_Task details:_ Pull every line containing "data" from the listing.

Start of Block

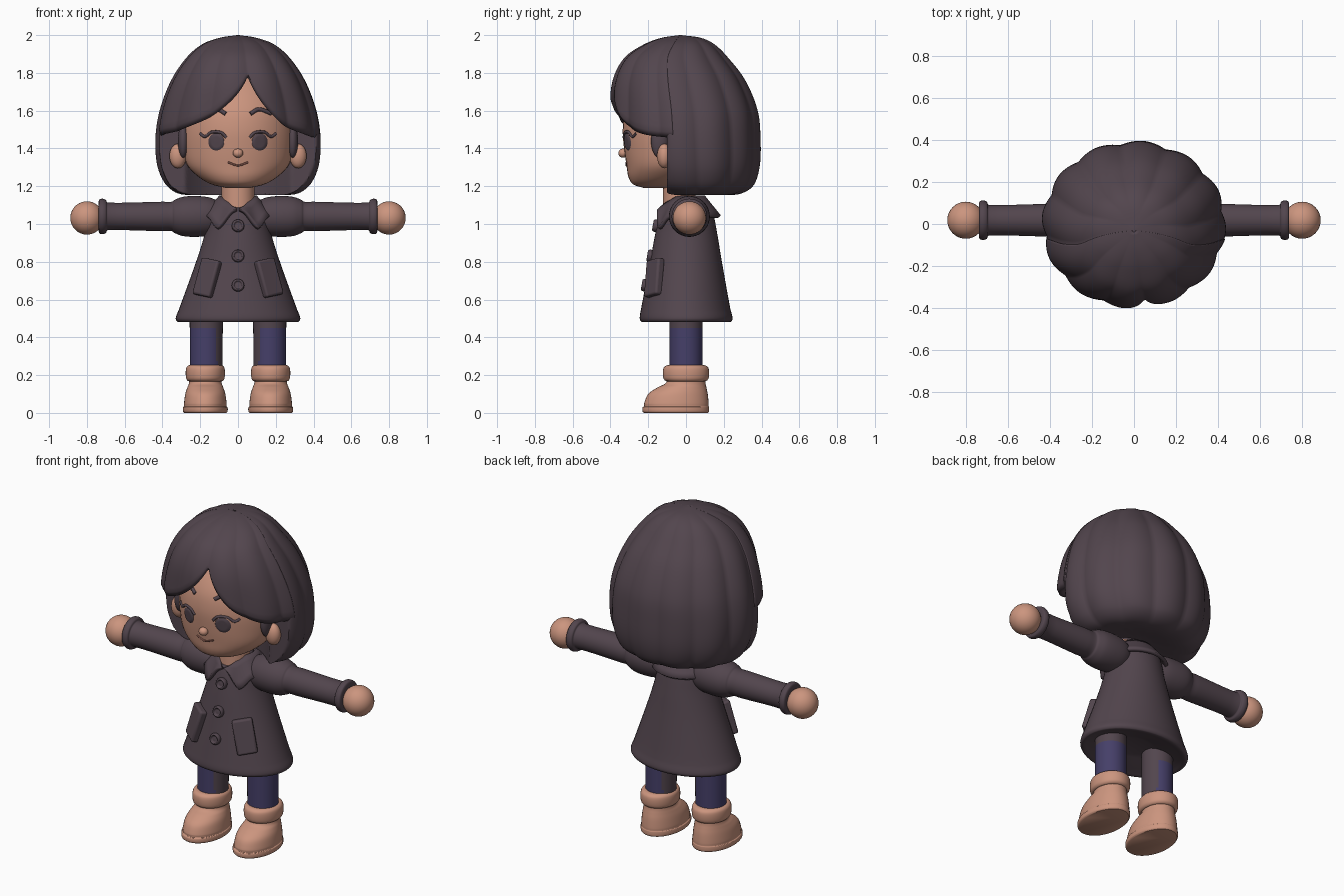
import bpy, bmesh
from math import sin, cos, pi, radians, exp
from mathutils import Vector, Matrix
from mathutils.bvhtree import BVHTree

cube = bpy.data.objects.get("Cube")
if cube:
    bpy.data.objects.remove(cube, do_unlink=True)


def material(name, rgb):
    m = bpy.data.materials.new(name)
    m.use_nodes = True
    m.diffuse_color = (*rgb, 1)
    m.node_tree.nodes["Principled BSDF"].inputs["Base Color"].default_value = (*rgb, 1)
    return m


DARK = material("dark plum", (0.085, 0.06, 0.075))
SKIN = material("warm skin", (0.6, 0.3, 0.21))
NAVY = material("navy", (0.06, 0.05, 0.14))
BROWN = material("lip brown", (0.22, 0.09, 0.07))


def finish(name, bm, mats, matrix=None, recalc=True):
    if matrix:
        bm.transform(matrix)
    if recalc:
        bmesh.ops.recalc_face_normals(bm, faces=bm.faces)
    me = bpy.data.meshes.new(name)
    bm.to_mesh(me)
    bm.free()
    for m in mats:
        me.materials.append(m)
    me.shade_smooth()
    me.set_sharp_from_angle(angle=radians(50))
    ob = bpy.data.objects.new(name, me)
    bpy.context.collection.objects.link(ob)
    return ob


def smooth(rows, n=5):
    """Spline through rows, spaced by chord length."""
    p = [Vector(r) for r in rows]
    k = len(p) - 1
    t = [0.0]
    for a, b in zip(p, p[1:]):
        t.append(t[-1] + max((b - a).length, 1e-4))
    m = []
    for i in range(k + 1):
        lo, hi = max(i - 1, 0), min(i + 1, k)
        m.append((p[hi] - p[lo]) / (t[hi] - t[lo]))
    out = []
    for i in range(k):
        h = t[i + 1] - t[i]
        for s in range(n):
            u = s / n
            w = 1 - u
            out.append(p[i] * ((1 + 2 * u) * w * w) + p[i + 1] * (u * u * (3 - 2 * u))
                       + (m[i] * (u * w * w) - m[i + 1] * (u * u * w)) * h)
    return out + [p[-1]]


def grid(point, cols, rows, wrap):
    """Quads through point(column, row); closed with caps when wrapped."""
    bm = bmesh.new()
    v = [[bm.verts.new(point(i, j)) for j in range(rows)] for i in range(cols)]
    for i in range(cols if wrap else cols - 1):
        a, b = v[i], v[(i + 1) % cols]
        for j in range(rows - 1):
            bm.faces.new((a[j], a[j + 1], b[j + 1], b[j]))
    if wrap:
        bm.faces.new([c[0] for c in v])
        bm.faces.new([c[-1] for c in v])
    return bm


def ring_point(row, a, s=1.0):
    """Row is height, half width, front y, back y; angle runs from the front."""
    z, rx, yf, yb = row
    return Vector((rx * s * sin(a), (yf + yb) / 2 - (yb - yf) / 2 * s * cos(a), z))


def loft(name, rows, mats, matrix=None, n=5, segs=40):
    r = smooth(rows, n)
    bm = grid(lambda i, j: ring_point(r[j], 2 * pi * i / segs), segs, len(r), True)
    return finish(name, bm, mats, matrix)


def round_rows(*pairs):
    return [(t, r, -r, r) for t, r in pairs]


def ball(name, centre, size, mat):
    bm = bmesh.new()
    bmesh.ops.create_uvsphere(bm, u_segments=32, v_segments=18, radius=1)
    return finish(name, bm, [mat], Matrix.Translation(centre) @ Matrix.Diagonal((*size, 1)))


# Head and neck
head = loft("head", [(1.85, .03, -.1, 0), (1.8, .16, -.19, .1), (1.7, .25, -.27, .2), (1.6, .29, -.32, .22),
                     (1.5, .3, -.335, .22), (1.4, .297, -.328, .2), (1.31, .268, -.315, .12),
                     (1.25, .21, -.305, .06), (1.21, .14, -.28, -.02), (1.19, .06, -.22, -.1)], [SKIN])
loft("neck", [(1.26, .085, -.12, .05), (1.0, .09, -.122, .05)], [SKIN], n=2)
ball("nose", (0, -.333, 1.375), (.027, .025, .024), SKIN)

tree = BVHTree.FromPolygons([v.co for v in head.data.vertices], [p.vertices for p in head.data.polygons])


def on_face(x, z, lift=0.0):
    hit = tree.ray_cast(Vector((x, -2, z)), Vector((0, 1, 0)))[0]
    return Vector((x, hit.y - lift, z))


def stroke(name, pts, radius, mat):
    cu = bpy.data.curves.new(name, 'CURVE')
    cu.dimensions = '3D'
    cu.bevel_depth = radius
    cu.bevel_resolution = 2
    cu.use_fill_caps = True
    path = smooth([(x, z) for x, z in pts], 6)
    sp = cu.splines.new('POLY')
    sp.points.add(len(path) - 1)
    for q, (x, z) in zip(sp.points, path):
        q.co = (*on_face(x, z, .001), 1)
    cu.materials.append(mat)
    bpy.context.collection.objects.link(bpy.data.objects.new(name, cu))


# Face details, ears and sideburns
stroke("mouth", [(-.055, 1.328), (0, 1.31), (.055, 1.328)], .005, BROWN)
for side, s in (("left", 1), ("right", -1)):
    eye = grid(lambda i, j: on_face(s * .115 + .042 * (1 - j / 5.01) * sin(i * pi / 16),
                                    1.435 + .046 * (1 - j / 5.01) * cos(i * pi / 16),
                                    .001 if j == 0 else .007), 32, 6, True)
    # the outer cap would cut through the face
    bmesh.ops.delete(eye, geom=[f for f in eye.faces if len(f.verts) > 4][:1], context='FACES')
    finish(side + "_eye", eye, [DARK])
    stroke(side + "_lash", [(s * x, z) for x, z in
                            ((.062, 1.458), (.09, 1.484), (.14, 1.486), (.175, 1.463), (.2, 1.478))], .008, DARK)
    stroke(side + "_brow", [(s * x, z) for x, z in ((.065, 1.583), (.11, 1.607), (.175, 1.585))], .011, DARK)
    ball(side + "_ear", (s * .318, -.115, 1.36), (.045, .038, .065), SKIN)
    ball(side + "_sideburn", (s * .29, -.14, 1.44), (.028, .045, .09), DARK)

# Hair: scalloped locks running from the crown
PART = radians(9)
hair = smooth([(2, .005, -.035, -.025), (1.985, .1, -.13, .08), (1.95, .19, -.22, .15), (1.88, .27, -.32, .22),
               (1.76, .35, -.38, .31), (1.6, .41, -.395, .375), (1.45, .432, -.39, .39),
               (1.3, .42, -.37, .385), (1.2, .37, -.32, .35), (1.155, .28, -.2, .26), (1.17, .05, 0, .1)], 6)


def lock_point(a, f, s=1.0):
    k = min(int(f), len(hair) - 2)
    row = hair[k].lerp(hair[k + 1], f - k)
    amp = .045 * min(1, f / 10)
    return ring_point(row, a, s + amp * (abs(sin(6 * (a - PART))) - .65))


def back_hair(i, j):
    p = lock_point(PART + 2 * pi * i / 144, j)
    if p.z < 1.78:  # hollow for the face and neck
        p.y = max(p.y, .06 - .16 * min(1, (p.x / .28) ** 2))
    return p


finish("back_hair", grid(back_hair, 144, len(hair), True), [DARK])


def fringe(i, j):
    a = PART + radians(-89 + i * 160 / 120)
    d = (a - PART) * 180 / pi
    edge = 1.45 + .33 * exp(-abs(d) / (18 if d > 0 else 29))
    f = next(k for k, r in enumerate(hair) if r[0] <= edge)
    f = f - (edge - hair[f][0]) / (hair[f - 1][0] - hair[f][0])
    return lock_point(a, .2 + (f - .2) * j / 30, 1.012 - (.03 if j == 30 else 0))


ob = finish("fringe", grid(fringe, 121, 31, False), [DARK], recalc=False)
ob.modifiers.new("thickness", 'SOLIDIFY').thickness = .035

# Coat body
loft("coat", [(1.14, .07, -.06, .06), (1.11, .11, -.1, .11), (1.07, .15, -.132, .14), (.95, .175, -.162, .165),
              (.8, .222, -.19, .19), (.55, .312, -.238, .235), (.5, .33, -.245, .247), (.482, .318, -.235, .236),
              (.49, .28, -.2, .2), (.53, .1, -.08, .08)], [DARK], segs=48)


# Collar with two pointed front flaps
def collar(i, j):
    a = radians(3 + i * 354 / 118)
    d = min(a, 2 * pi - a) * 180 / pi
    c = max(0, cos(a)) ** 4
    top = ring_point((1.15 - .065 * c, .1, -.1 - .045 * c, .1), a)
    low = ring_point((1.045 - .065 * exp(-((d - 35) / 15) ** 2), .19, -.185, .185), a)
    return top.lerp(low, min(1, d / 35) * j / 4)


ob = finish("collar", grid(collar, 119, 5, False), [DARK], recalc=False)
ob.modifiers.new("thickness", 'SOLIDIFY').thickness = .02

# Buttons
for k, (z, y) in enumerate(((.99, -.155), (.83, -.185), (.675, -.214))):
    loft("button_%d" % (k + 1), round_rows((.012, .004), (.012, .017), (.02, .022), (.02, .028), (.01, .033),
                                           (-.01, .033)), [DARK],
         Matrix.Translation((0, y, z)) @ Matrix.Rotation(radians(80), 4, 'X'), n=3, segs=24)

for side, s in (("left", 1), ("right", -1)):
    # Pocket
    bm = bmesh.new()
    bmesh.ops.create_cube(bm, size=1)
    turn = (Matrix.Rotation(s * radians(34), 4, 'Z') @ Matrix.Rotation(radians(-12), 4, 'X')
            @ Matrix.Rotation(s * radians(-10), 4, 'Y'))
    ob = finish(side + "_pocket", bm, [DARK],
                Matrix.Translation((s * .163, -.168, .715)) @ turn @ Matrix.Diagonal((.115, .045, .2, 1)))
    bev = ob.modifiers.new("soft_edges", 'BEVEL')
    bev.width, bev.segments = .012, 3
    # Sleeve with puffed shoulder and cuff, then hand
    out = Matrix.Translation((0, .018, 1.04)) @ Matrix.Rotation(s * pi / 2, 4, 'Y')
    loft(side + "_sleeve", round_rows((.08, .07), (.15, .1), (.22, .108), (.29, .104), (.335, .088), (.35, .078),
                                      (.4, .078), (.69, .073), (.7, .088), (.718, .094), (.735, .088), (.738, .05)),
         [DARK], out)
    ball(side + "_hand", (s * .8, .018, 1.032), (.088, .088, .088), SKIN)
    # Leg with dark inner side and upper edge
    place = Matrix.Translation((s * .168, 0, 0))
    leg = loft(side + "_leg", round_rows((.55, .088), (.2, .086)), [NAVY, DARK], place, n=14)
    for p in leg.data.polygons:
        if p.center.z > .45 or abs(p.center.x) < .112:
            p.material_index = 1
    # Boot and its cuff
    place = Matrix.Translation((s * .173, 0, 0))
    loft(side + "_boot", [(.2, .085, -.1, .1), (.16, .086, -.105, .103), (.135, .095, -.15, .108),
                          (.1, .106, -.2, .115), (.05, .113, -.222, .12), (.035, .113, -.222, .12),
                          (.03, .118, -.23, .122), (.008, .118, -.23, .122), (0, .112, -.222, .117)], [SKIN], place)
    loft(side + "_boot_cuff", [(.25, .06, -.06, .06), (.252, .088, -.1, .1), (.235, .102, -.12, .12),
                               (.185, .102, -.12, .12), (.168, .09, -.105, .105), (.17, .06, -.07, .07)],
         [SKIN], place)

End of Block

_Result for this task:_
cube = bpy.data.objects.get("Cube")
    bpy.data.objects.remove(cube, do_unlink=True)
    m = bpy.data.materials.new(name)
    me = bpy.data.meshes.new(name)
    ob = bpy.data.objects.new(name, me)
tree = BVHTree.FromPolygons([v.co for v in head.data.vertices], [p.vertices for p in head.data.polygons])
    cu = bpy.data.curves.new(name, 'CURVE')
    bpy.context.collection.objects.link(bpy.data.objects.new(name, cu))
    for p in leg.data.polygons:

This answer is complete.